Document images with source code
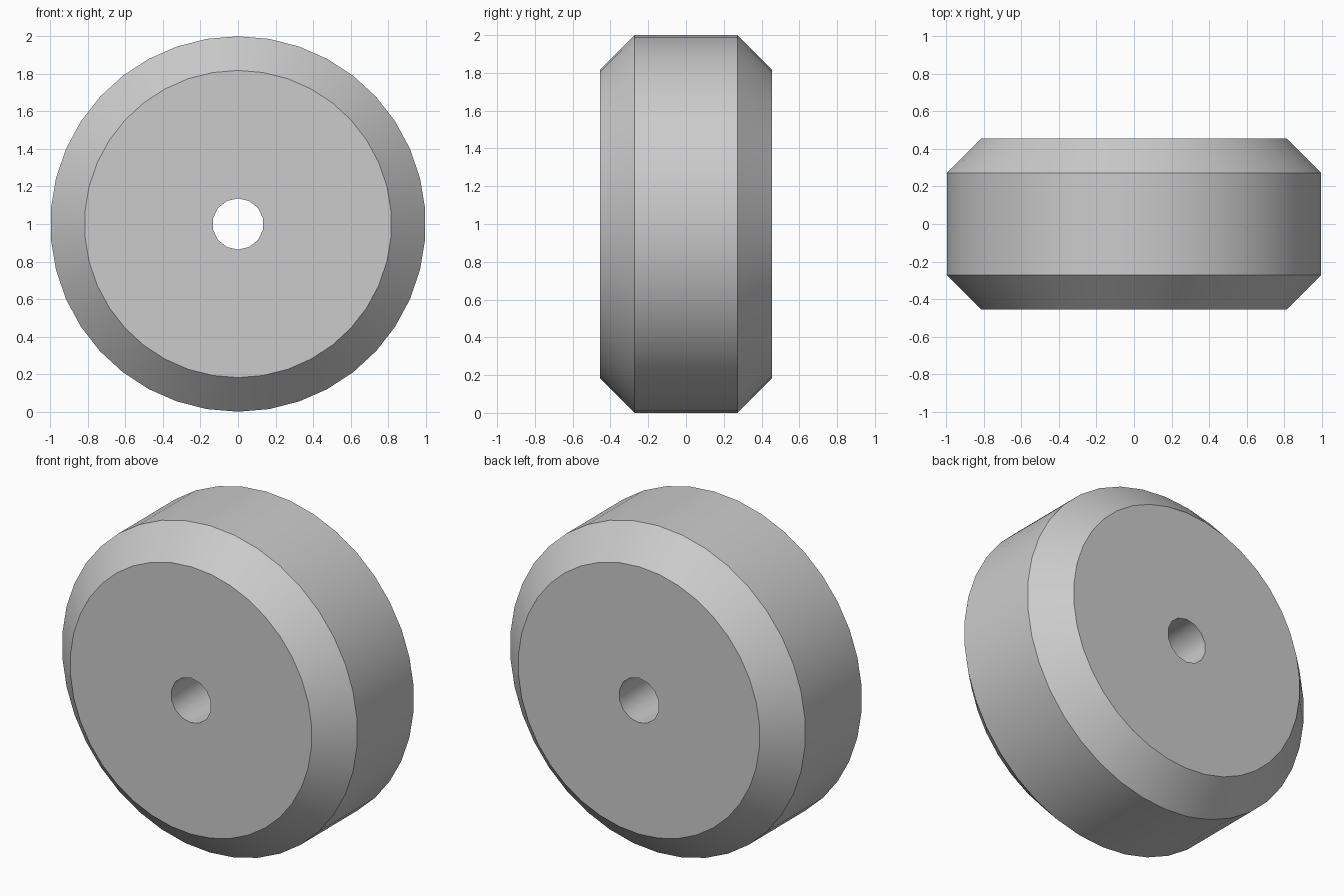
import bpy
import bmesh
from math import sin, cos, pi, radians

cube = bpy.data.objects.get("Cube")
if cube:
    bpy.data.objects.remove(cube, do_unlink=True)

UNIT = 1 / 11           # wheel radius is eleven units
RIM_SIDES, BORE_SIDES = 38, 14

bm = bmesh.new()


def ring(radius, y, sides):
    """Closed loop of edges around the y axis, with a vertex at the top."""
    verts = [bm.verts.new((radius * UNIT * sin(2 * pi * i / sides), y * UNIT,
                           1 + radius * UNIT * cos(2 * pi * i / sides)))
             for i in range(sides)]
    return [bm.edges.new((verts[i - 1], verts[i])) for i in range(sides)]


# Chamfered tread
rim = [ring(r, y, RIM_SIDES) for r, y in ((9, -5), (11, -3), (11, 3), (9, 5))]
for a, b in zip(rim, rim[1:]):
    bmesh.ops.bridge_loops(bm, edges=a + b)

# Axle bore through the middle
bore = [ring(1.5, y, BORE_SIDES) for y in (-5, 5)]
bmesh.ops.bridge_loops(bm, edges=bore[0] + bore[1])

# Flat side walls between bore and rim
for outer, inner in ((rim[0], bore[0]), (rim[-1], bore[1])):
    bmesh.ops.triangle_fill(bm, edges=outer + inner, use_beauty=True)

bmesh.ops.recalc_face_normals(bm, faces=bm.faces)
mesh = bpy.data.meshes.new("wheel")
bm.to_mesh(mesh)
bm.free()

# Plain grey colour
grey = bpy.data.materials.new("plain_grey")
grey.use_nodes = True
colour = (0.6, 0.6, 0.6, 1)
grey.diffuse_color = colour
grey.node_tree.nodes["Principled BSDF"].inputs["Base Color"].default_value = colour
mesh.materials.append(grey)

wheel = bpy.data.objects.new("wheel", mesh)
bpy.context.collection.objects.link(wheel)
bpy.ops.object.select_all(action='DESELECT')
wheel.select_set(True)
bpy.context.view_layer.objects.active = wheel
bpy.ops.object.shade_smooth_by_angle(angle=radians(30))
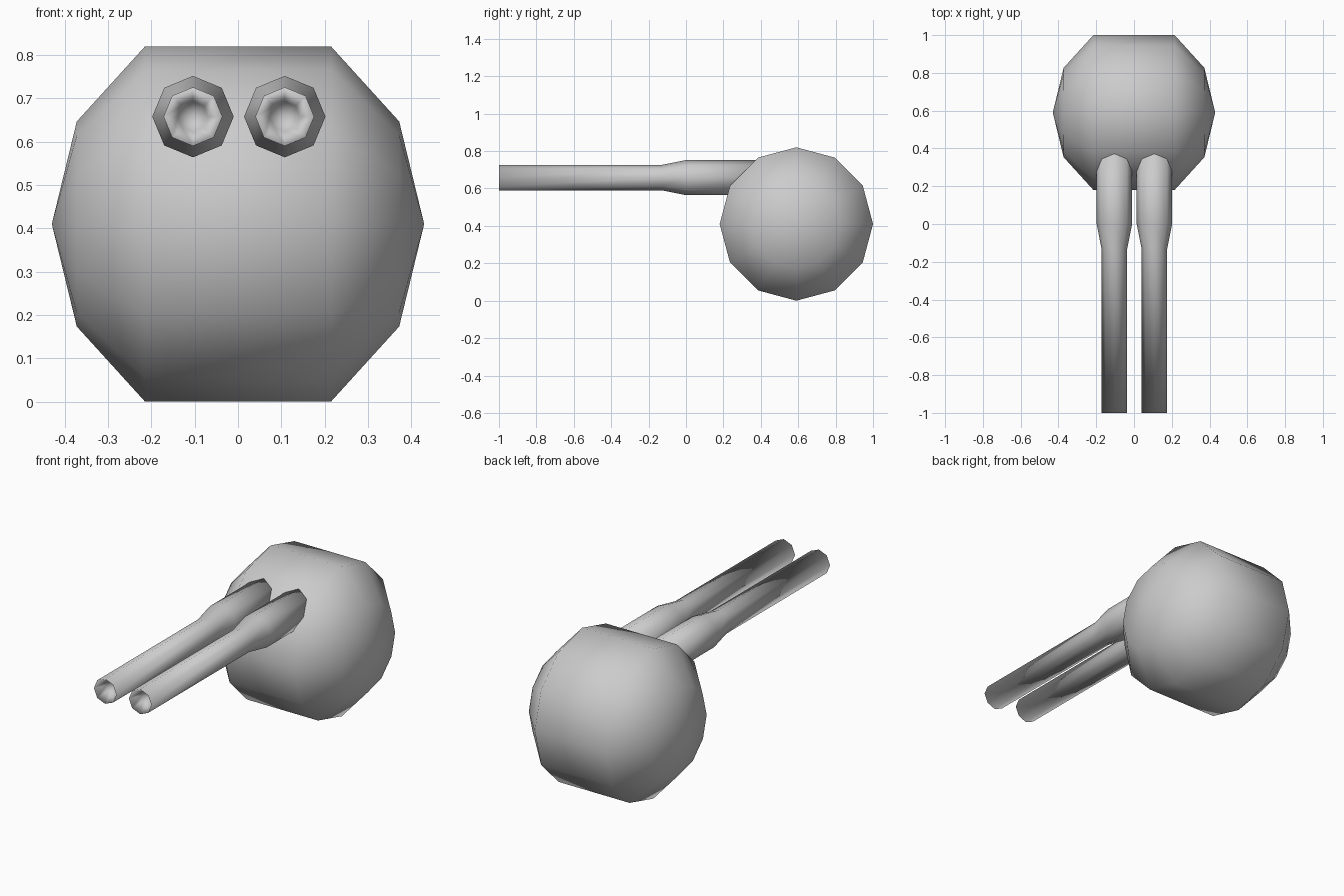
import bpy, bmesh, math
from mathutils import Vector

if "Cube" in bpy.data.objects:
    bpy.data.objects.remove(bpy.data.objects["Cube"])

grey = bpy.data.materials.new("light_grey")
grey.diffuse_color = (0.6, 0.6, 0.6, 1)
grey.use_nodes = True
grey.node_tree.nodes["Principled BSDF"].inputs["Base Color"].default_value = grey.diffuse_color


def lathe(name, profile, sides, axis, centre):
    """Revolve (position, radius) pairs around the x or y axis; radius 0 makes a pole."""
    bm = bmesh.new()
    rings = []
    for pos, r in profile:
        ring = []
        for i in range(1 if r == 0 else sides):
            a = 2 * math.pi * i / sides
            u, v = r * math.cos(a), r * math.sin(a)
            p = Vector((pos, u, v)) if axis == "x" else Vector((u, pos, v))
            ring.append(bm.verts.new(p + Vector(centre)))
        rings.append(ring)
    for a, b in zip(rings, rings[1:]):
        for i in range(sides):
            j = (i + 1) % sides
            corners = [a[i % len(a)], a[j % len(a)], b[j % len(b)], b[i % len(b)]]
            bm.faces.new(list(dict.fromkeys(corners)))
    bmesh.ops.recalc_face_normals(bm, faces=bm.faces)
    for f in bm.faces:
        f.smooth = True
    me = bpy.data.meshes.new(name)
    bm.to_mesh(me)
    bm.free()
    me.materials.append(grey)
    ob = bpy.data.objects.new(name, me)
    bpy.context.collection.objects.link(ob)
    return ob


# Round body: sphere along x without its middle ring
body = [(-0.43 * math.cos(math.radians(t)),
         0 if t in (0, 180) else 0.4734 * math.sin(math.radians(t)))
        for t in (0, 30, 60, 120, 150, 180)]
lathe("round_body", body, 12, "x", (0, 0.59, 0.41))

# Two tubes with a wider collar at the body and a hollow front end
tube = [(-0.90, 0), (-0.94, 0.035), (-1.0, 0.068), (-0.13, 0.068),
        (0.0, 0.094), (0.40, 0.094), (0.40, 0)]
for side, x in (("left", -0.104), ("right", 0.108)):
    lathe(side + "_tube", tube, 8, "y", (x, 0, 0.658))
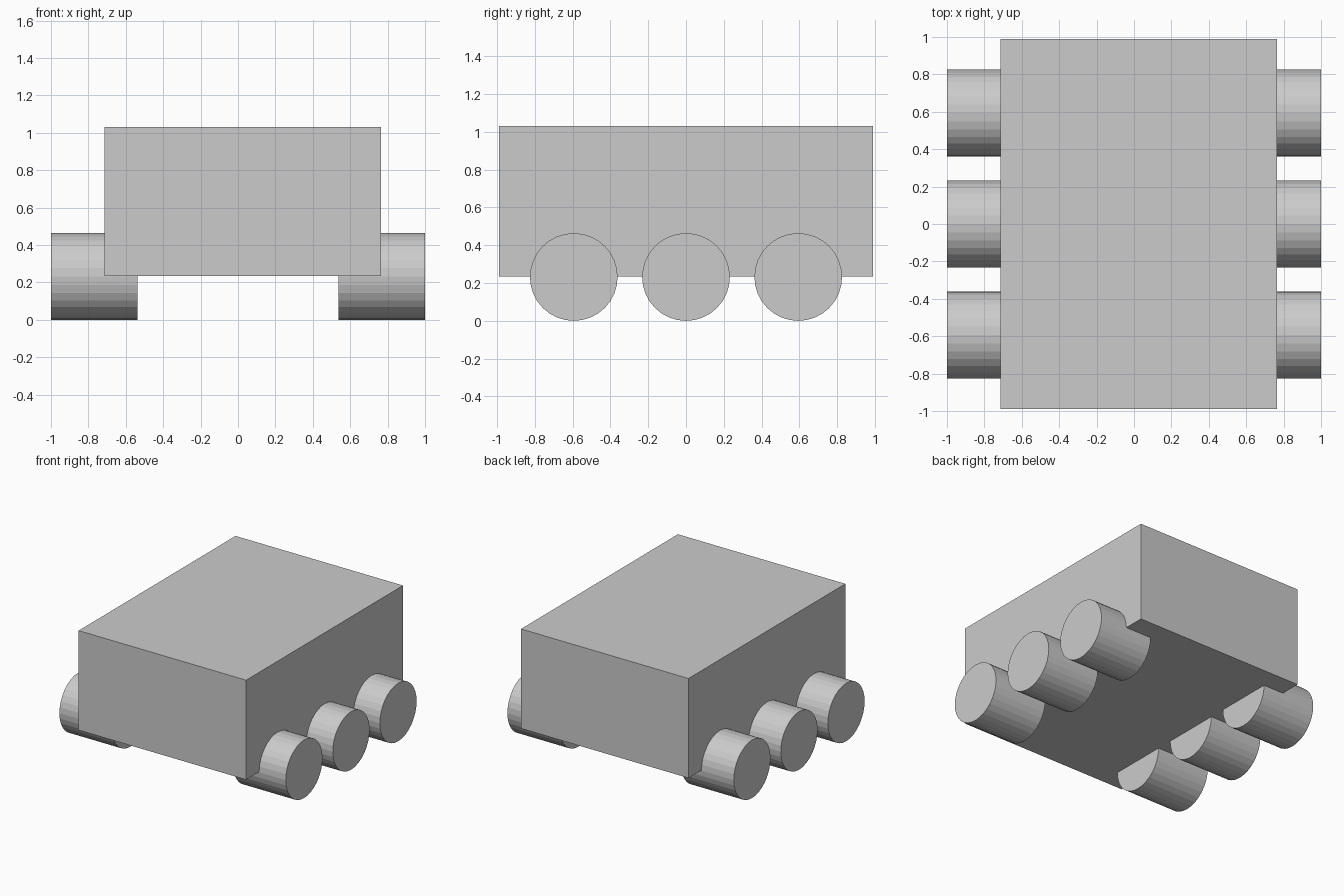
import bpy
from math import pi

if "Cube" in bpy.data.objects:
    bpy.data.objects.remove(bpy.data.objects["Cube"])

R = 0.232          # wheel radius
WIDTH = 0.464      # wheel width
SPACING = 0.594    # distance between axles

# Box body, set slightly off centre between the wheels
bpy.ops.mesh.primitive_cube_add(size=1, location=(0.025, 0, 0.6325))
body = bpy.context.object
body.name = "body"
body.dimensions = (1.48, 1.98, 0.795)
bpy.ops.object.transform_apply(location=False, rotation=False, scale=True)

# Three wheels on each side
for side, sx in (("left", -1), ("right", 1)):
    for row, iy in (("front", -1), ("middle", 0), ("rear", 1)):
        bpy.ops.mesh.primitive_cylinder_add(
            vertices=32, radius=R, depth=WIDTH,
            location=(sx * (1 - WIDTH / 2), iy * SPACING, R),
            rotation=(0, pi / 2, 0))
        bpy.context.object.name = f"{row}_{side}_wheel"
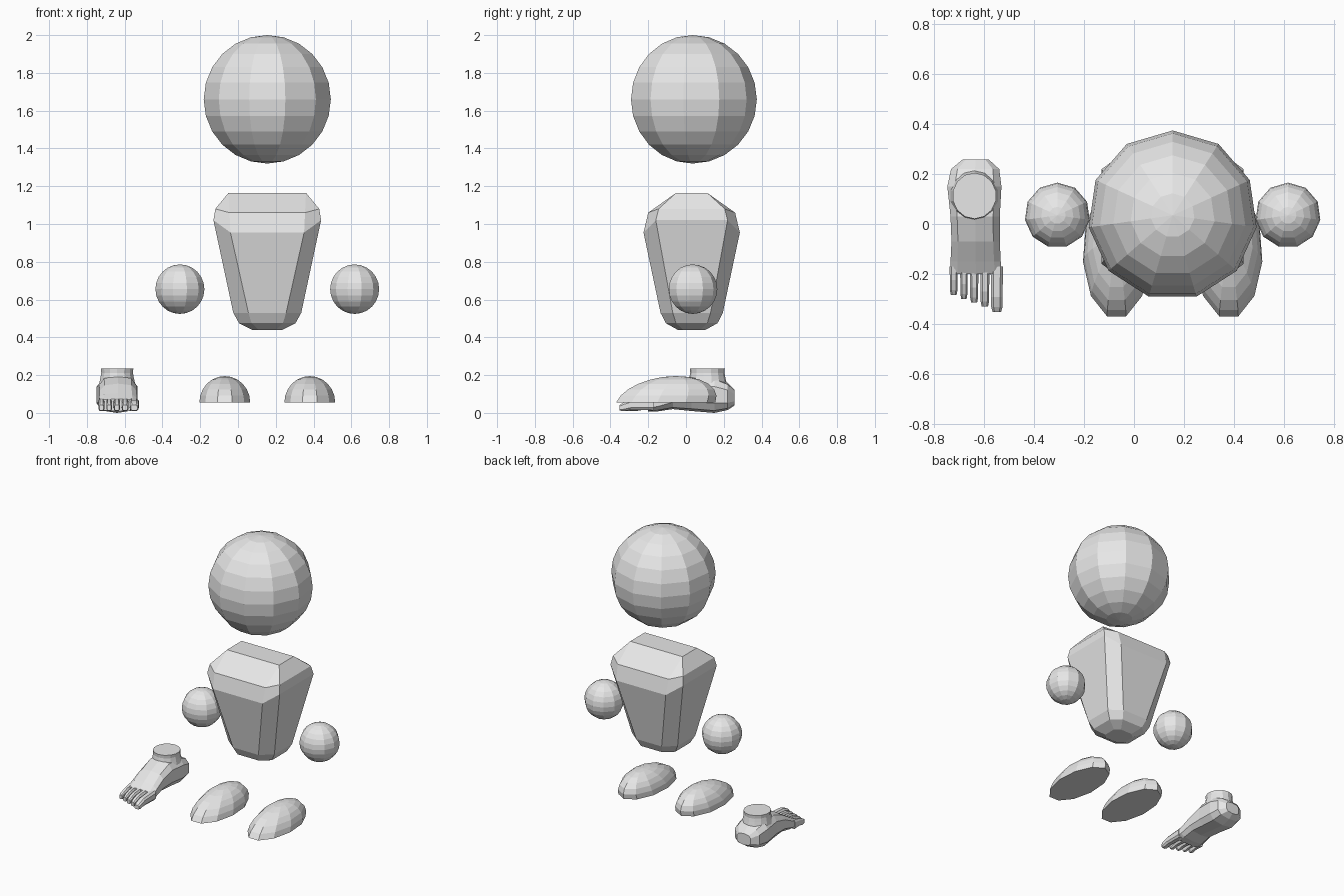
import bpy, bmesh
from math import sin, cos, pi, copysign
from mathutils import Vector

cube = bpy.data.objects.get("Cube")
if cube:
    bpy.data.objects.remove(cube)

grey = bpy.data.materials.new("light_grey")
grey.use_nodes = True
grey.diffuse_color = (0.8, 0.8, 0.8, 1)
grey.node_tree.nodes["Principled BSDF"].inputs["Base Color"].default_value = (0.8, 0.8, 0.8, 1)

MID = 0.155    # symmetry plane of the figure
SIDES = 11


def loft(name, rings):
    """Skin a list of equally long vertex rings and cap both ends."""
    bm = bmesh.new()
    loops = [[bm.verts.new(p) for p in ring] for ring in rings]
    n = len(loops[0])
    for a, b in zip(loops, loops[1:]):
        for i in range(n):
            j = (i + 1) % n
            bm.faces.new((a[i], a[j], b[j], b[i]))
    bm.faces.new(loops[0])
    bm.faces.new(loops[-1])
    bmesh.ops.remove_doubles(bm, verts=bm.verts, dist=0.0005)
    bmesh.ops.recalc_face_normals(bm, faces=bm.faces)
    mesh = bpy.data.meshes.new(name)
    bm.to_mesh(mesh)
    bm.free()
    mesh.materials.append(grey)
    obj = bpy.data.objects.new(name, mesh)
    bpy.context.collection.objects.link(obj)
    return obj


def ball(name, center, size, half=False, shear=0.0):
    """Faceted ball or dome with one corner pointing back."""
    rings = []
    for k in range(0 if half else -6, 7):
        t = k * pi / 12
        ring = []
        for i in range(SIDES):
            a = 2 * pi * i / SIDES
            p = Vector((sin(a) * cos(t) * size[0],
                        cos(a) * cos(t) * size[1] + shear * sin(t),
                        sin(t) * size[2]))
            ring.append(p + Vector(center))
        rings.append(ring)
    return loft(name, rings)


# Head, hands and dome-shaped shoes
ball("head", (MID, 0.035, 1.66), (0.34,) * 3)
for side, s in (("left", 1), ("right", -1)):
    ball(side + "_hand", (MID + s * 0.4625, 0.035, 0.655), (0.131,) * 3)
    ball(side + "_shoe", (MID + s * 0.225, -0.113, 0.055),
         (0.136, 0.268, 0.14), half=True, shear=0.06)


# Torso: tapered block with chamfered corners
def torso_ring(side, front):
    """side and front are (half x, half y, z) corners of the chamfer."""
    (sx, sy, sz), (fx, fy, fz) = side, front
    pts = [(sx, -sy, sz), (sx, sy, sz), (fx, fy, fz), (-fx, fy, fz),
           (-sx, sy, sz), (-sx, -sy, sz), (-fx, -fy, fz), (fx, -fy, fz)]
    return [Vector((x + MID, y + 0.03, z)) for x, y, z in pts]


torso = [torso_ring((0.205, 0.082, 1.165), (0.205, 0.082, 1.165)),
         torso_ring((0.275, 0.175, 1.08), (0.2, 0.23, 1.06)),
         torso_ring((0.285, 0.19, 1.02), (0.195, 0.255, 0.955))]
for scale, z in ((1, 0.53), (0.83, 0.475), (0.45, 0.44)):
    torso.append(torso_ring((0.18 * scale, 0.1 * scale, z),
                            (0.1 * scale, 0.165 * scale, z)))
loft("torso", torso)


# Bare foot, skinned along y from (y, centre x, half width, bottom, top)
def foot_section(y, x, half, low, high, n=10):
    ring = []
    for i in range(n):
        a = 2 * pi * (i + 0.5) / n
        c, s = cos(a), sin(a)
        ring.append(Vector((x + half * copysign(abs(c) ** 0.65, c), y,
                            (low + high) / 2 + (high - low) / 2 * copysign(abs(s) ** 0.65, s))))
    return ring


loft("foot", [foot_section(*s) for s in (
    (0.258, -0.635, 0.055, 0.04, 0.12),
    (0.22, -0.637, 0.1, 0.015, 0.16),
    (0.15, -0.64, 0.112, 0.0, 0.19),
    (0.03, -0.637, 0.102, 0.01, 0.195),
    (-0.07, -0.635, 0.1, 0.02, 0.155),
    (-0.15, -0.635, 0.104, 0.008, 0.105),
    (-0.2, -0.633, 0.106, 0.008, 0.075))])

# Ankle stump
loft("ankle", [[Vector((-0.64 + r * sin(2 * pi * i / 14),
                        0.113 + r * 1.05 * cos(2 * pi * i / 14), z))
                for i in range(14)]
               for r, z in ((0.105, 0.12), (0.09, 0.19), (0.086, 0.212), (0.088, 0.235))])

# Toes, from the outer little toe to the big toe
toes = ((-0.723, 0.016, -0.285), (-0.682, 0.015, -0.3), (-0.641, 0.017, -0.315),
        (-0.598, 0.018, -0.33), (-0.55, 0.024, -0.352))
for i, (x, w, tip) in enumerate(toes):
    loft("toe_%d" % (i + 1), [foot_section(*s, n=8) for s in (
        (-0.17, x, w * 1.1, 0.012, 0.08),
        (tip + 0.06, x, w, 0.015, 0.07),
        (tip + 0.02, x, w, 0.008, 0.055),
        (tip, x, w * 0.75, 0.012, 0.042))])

| Task brief |
For every line in the data above that holds "vertex", return the line itself.

| Solution |
    """Closed loop of edges around the y axis, with a vertex at the top."""
    """Skin a list of equally long vertex rings and cap both ends."""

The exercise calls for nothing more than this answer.